Condition: As if Nicole herself had owned it
Browse eBay for old Renaults right now and you will find what is surely a disproportionate number of old Renault 5s and Clios for sale.
For cars that have all but disappeared from the roads – even pre-facelift second-generation Clios are rare these days, let alone their predecessors – it’s reassuring that there are enough for sale around the country that anyone in the market might have a genuine choice.
It’s also confusing. Why, all of a sudden, are people selling their small Renaults? Perhaps they’re buoyed by the increasing values of their sportier counterparts: Hagerty of course included the Renault 5 Turbo in our 2021 Bull Market list, and the Clio Williams in our 2022 Bull Market. When you can’t afford the hot ones, it’s logical to look just a little further down the range.
It gives us something to ponder, anyway, while we take a look at this week’s Unexceptional Classified, a 1994 Renault Clio 1.2 RN, for sale in Lymington with a price tag of £3250.

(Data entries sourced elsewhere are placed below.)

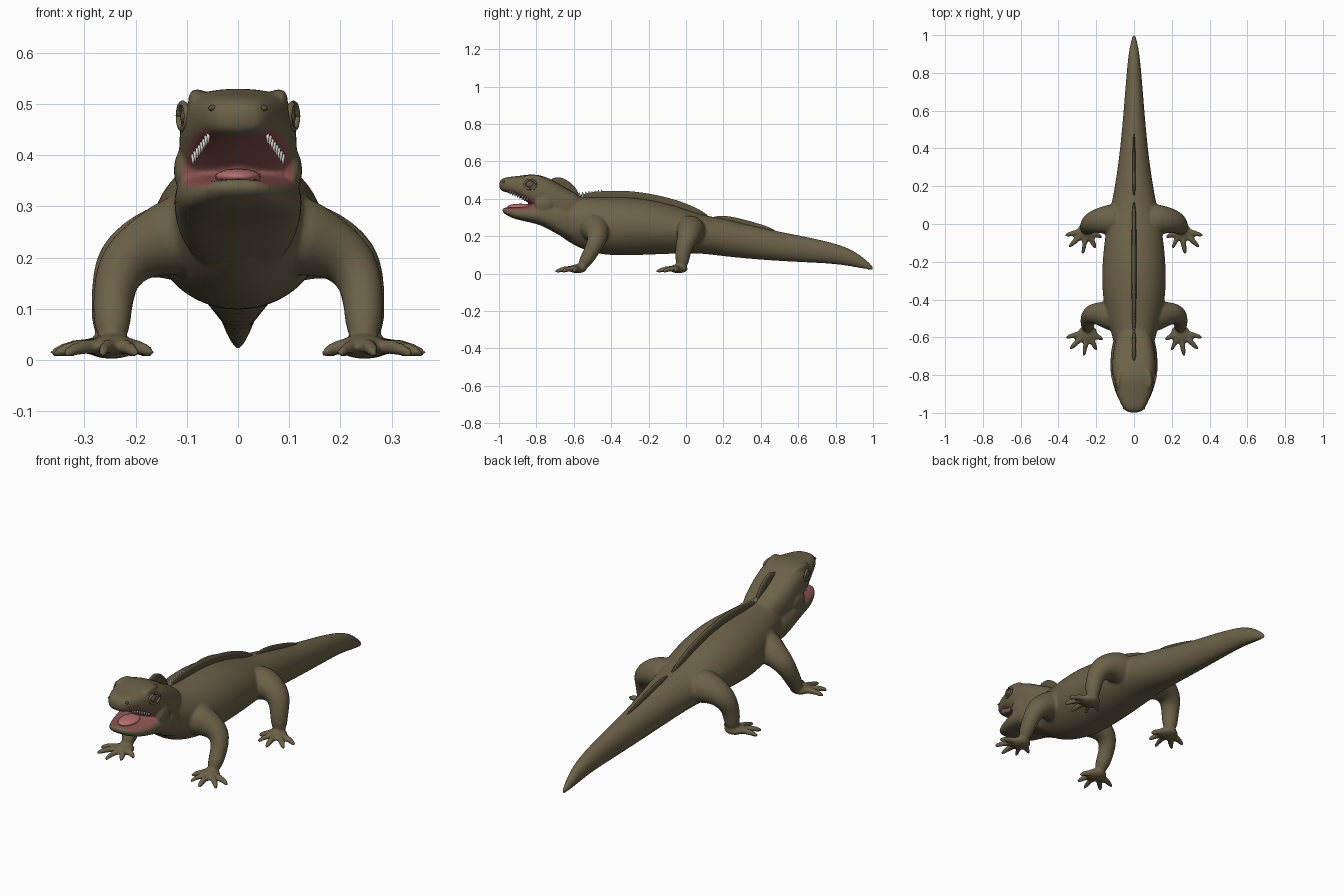
import bpy, bmesh, math
from mathutils import Vector, Matrix

cube = bpy.data.objects.get("Cube")
if cube:
    bpy.data.objects.remove(cube)


def material(name, r, g, b):
    m = bpy.data.materials.new(name)
    m.use_nodes = True
    m.diffuse_color = (r, g, b, 1)
    bsdf = m.node_tree.nodes["Principled BSDF"]
    bsdf.inputs["Base Color"].default_value = (r, g, b, 1)
    bsdf.inputs["Roughness"].default_value = 0.8
    return m


OLIVE = material("olive skin", 0.15, 0.122, 0.066)
DARK = material("dark olive", 0.10, 0.082, 0.045)
MOUTH = material("mouth red", 0.25, 0.085, 0.08)
TONGUE = material("tongue pink", 0.45, 0.16, 0.155)
IVORY = material("ivory", 0.70, 0.68, 0.62)
EYE = material("eye brown", 0.13, 0.085, 0.055)


def loft(bm, rings, sides=16, power=2.0):
    """Closed skin through rings given as (centre, u axis, v axis)."""
    loops = []
    for c, u, v in rings:
        loop = []
        for i in range(sides):
            a = math.tau * i / sides
            p, q = (math.copysign(abs(t) ** (2 / power), t) for t in (math.cos(a), math.sin(a)))
            loop.append(bm.verts.new(c + u * p + v * q))
        loops.append(loop)
    for a, b in zip(loops, loops[1:]):
        for i in range(sides):
            j = (i + 1) % sides
            bm.faces.new((a[i], a[j], b[j], b[i]))
    bm.faces.new(loops[0][::-1])
    bm.faces.new(loops[-1])


def profile(rows):
    """Rings along y from rows of (y, bottom, top, half width)."""
    return [(Vector((0, y, (b + t) / 2)), Vector((w, 0, 0)), Vector((0, 0, (t - b) / 2)))
            for y, b, t, w in rows]


def limb(bm, points, sides=10):
    """Round tube through (x, y, z, radius) points."""
    pos = [Vector(p[:3]) for p in points]
    rings = []
    for i, p in enumerate(pos):
        d = (pos[min(i + 1, len(pos) - 1)] - pos[max(i - 1, 0)]).normalized()
        u = d.cross(Vector((0.3, 1, 0.2))).normalized()
        rings.append((p, u * points[i][3], d.cross(u) * points[i][3]))
    loft(bm, rings, sides)


def ball(bm, centre, size, tilt=0.0):
    m = Matrix.Translation(centre) @ Matrix.Rotation(tilt, 4, 'Z') @ Matrix.Diagonal((*size, 1))
    bmesh.ops.create_uvsphere(bm, u_segments=20, v_segments=12, radius=1, matrix=m)


def finish(bm, name, mat, subsurf=0):
    bmesh.ops.recalc_face_normals(bm, faces=bm.faces)
    me = bpy.data.meshes.new(name)
    bm.to_mesh(me)
    bm.free()
    me.materials.append(mat)
    me.shade_smooth()
    ob = bpy.data.objects.new(name, me)
    bpy.context.collection.objects.link(ob)
    if subsurf:
        ob.modifiers.new("Subdivision", 'SUBSURF').levels = subsurf
        ob.modifiers["Subdivision"].render_levels = subsurf
    return ob


skin = bmesh.new()
# Trunk and tail
loft(skin, profile([
    (1.005, .018, .034, .006), (.97, .022, .07, .016), (.90, .034, .125, .030),
    (.80, .052, .165, .040), (.60, .06, .208, .056), (.40, .072, .245, .074),
    (.20, .09, .298, .102), (.08, .108, .315, .128), (-.05, .105, .365, .155),
    (-.20, .098, .402, .172), (-.35, .092, .415, .174), (-.47, .10, .41, .155),
    (-.58, .135, .415, .122), (-.66, .19, .42, .10), (-.70, .22, .42, .06)]))
# Skull
loft(skin, profile([
    (-.54, .25, .41, .08), (-.63, .26, .45, .105), (-.70, .29, .495, .115),
    (-.77, .32, .53, .118), (-.84, .375, .533, .112), (-.88, .405, .525, .100),
    (-.93, .427, .52, .082), (-.97, .436, .515, .062), (-1.0, .448, .50, .038)]), power=2.9)
# Lower jaw and throat
loft(skin, profile([
    (-.54, .15, .34, .08), (-.63, .18, .37, .118), (-.70, .215, .38, .127),
    (-.77, .258, .378, .127), (-.84, .275, .362, .116), (-.90, .287, .355, .098),
    (-.95, .305, .353, .072), (-.985, .33, .354, .042)]), power=2.7)

FRONT = [(.07, -.50, .255, .10), (.16, -.475, .23, .072), (.235, -.47, .187, .054),
         (.247, -.51, .11, .042), (.245, -.56, .03, .036)]
HIND = [(.06, .02, .23, .10), (.16, .025, .235, .08), (.235, .01, .195, .06),
        (.247, -.02, .12, .044), (.25, -.02, .03, .038)]
TOES = [(.112, -.03), (.092, -.09), (.02, -.125), (-.045, -.095), (-.078, -.04)]

for s in (1, -1):
    ball(skin, (s * .08, -.82, .512), (.017, .055, .018), s * .12)   # brow
    ball(skin, (s * .108, -.76, .37), (.018, .05, .04))              # cheek
    for leg in (FRONT, HIND):
        limb(skin, [(s * x, y, z, r) for x, y, z, r in leg])
        x, y = leg[-1][0], leg[-1][1]
        ball(skin, (s * x, y - .02, .026), (.052, .05, .024))
        for dx, dy in TOES:
            limb(skin, [(s * (x + dx * t), y - .01 + dy * t, z, r) for t, z, r in
                        ((.15, .028, .018), (.6, .026, .017), (.88, .018, .014), (1.06, .010, .007))], 8)

lizard = finish(skin, "lizard_skin", OLIVE, 2)
remesh = lizard.modifiers.new("Fuse", 'REMESH')
remesh.mode = 'VOXEL'
remesh.voxel_size = 0.0075
smooth = lizard.modifiers.new("Soften", 'SMOOTH')
smooth.factor, smooth.iterations = 0.5, 5

# Bake the fused skin, then colour the mouth lining by position and direction
deps = bpy.context.evaluated_depsgraph_get()
baked = bpy.data.meshes.new_from_object(lizard.evaluated_get(deps))
lizard.modifiers.clear()
lizard.data = baked
baked.materials.clear()
baked.materials.append(OLIVE)
baked.materials.append(MOUTH)
for f in baked.polygons:
    f.use_smooth = True
    c, n = f.center, f.normal
    inner = abs(c.x) < .105 - max(0, -c.y - .86) * .45 and -.965 < c.y < -.79
    roof = c.z > .37 and n.z < -.45
    floor = .335 < c.z < .39 and n.z > .6
    back = .345 < c.z < .42 and n.y < -.5 and c.y > -.87
    if inner and c.z < .47 and (roof or floor or back):
        f.material_index = 1

# Tongue
bm = bmesh.new()
ball(bm, (0, -.885, .358), (.045, .07, .016))
finish(bm, "tongue", TONGUE)

# Teeth along the upper lip
bm = bmesh.new()
for s in (1, -1):
    for i in range(8):
        t = i / 7
        m = Matrix.Translation((s * (.088 - .03 * t), -.85 - .09 * t, .392 + .042 * t))
        bmesh.ops.create_cone(bm, cap_ends=True, segments=6, radius1=.002, radius2=.005,
                              depth=.02, matrix=m)
finish(bm, "teeth", IVORY)

# Eyes with lids
for s, side in ((1, "left"), (-1, "right")):
    bm = bmesh.new()
    ball(bm, (s * .095, -.832, .476), (.018, .024, .021), s * .2)
    finish(bm, side + "_eye", EYE)
    bm = bmesh.new()
    ring = [Vector((s * (.108 + .01 * math.cos(a) * .8), -.832 + .031 * math.cos(a),
                    .476 + .025 * math.sin(a))) for a in (math.tau * k / 16 for k in range(17))]
    limb(bm, [(*p, .006) for p in ring], 8)
    finish(bm, side + "_eyelid", OLIVE)
    # Nostril
    bm = bmesh.new()
    ball(bm, (s * .05, -.975, .492), (.008, .008, .006))
    finish(bm, side + "_nostril", DARK)

# Crests along neck, back and tail
CRESTS = {
    "neck_crest": [(-.735, .47, .50, .006), (-.69, .46, .522, .012), (-.64, .42, .508, .012),
                   (-.59, .38, .465, .010), (-.57, .38, .42, .005)],
    "back_crest": [(-.585, .38, .41, .005), (-.53, .38, .438, .011), (-.35, .38, .449, .013),
                   (-.20, .36, .432, .013), (-.05, .32, .397, .013), (.06, .28, .352, .011),
                   (.13, .26, .308, .005)],
    "tail_crest": [(.13, .26, .303, .005), (.20, .25, .316, .010), (.32, .22, .29, .009),
                   (.50, .18, .235, .005)],
}
for name, rows in CRESTS.items():
    bm = bmesh.new()
    loft(bm, profile(rows), 12, 2.6)
    finish(bm, name, DARK, 2)

# Pale spines at the front of the back crest
bm = bmesh.new()
for i in range(8):
    m = Matrix.Translation((0, -.57 + .017 * i, .418 + .002 * i))
    bmesh.ops.create_cone(bm, cap_ends=True, segments=6, radius1=.011, radius2=.002,
                          depth=.034, matrix=m)
finish(bm, "pale_spines", IVORY)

The RN, if you’re familiar with your 1990s Renault trim lines, was one notch up from the bottom of the Clio range. The RL below it had the truly Unexceptional specification, with simple hubcaps for its steel wheels rather than the RN’s full wheeltrims, it had no power steering, and just two speakers for its radio cassette player.
RNs got power steering as standard, a full four speakers for its own radio-cassette, and while like the RL it lacked a driver’s side airbag, it was at least on the options list. This car doesn’t have it, but it does still have a full complement of the RN-specific ‘Starfish’ five-spoke wheel trims, which is quite an achievement for a car rapidly approaching its 30th year.
The colour we’re struggling to identify; perhaps it’s faded over time, or just the gloomy British weather taking the pop out of Renault’s Corfu Blue, which looks a great deal more vivid in the brochure.
The engine is an easier call: as the 1.2, it’s a simple oversquare four-cylinder overhead camshaft ‘Energy’ unit making 60bhp – not to be confused by the undersquare 1.2-litre ‘DIET’ engine that arrived with the Clio’s final facelift, offering the same power but more torque and a few more mpg into the bargain.
What shouldn’t cause any confusion is the Clio’s condition. It’s done a modest 55,000 miles and the selling dealer notes a service history with 17 stamps and plenty of invoices. Covered numberplates mean we can’t do the usual MOT history check, but hopefully the exterior and interior condition (check out those colourful ‘Flamme’-trimmed seats) are reflected underneath.
This still all begs the question as to why there are so many other Clios and Renault 5s up for sale right now, though few of them are quite as tidy as this one. Whatever the reason, the choice can only be good news for Renault fans hunting for this year’s wheels to the Festival of the Unexceptional.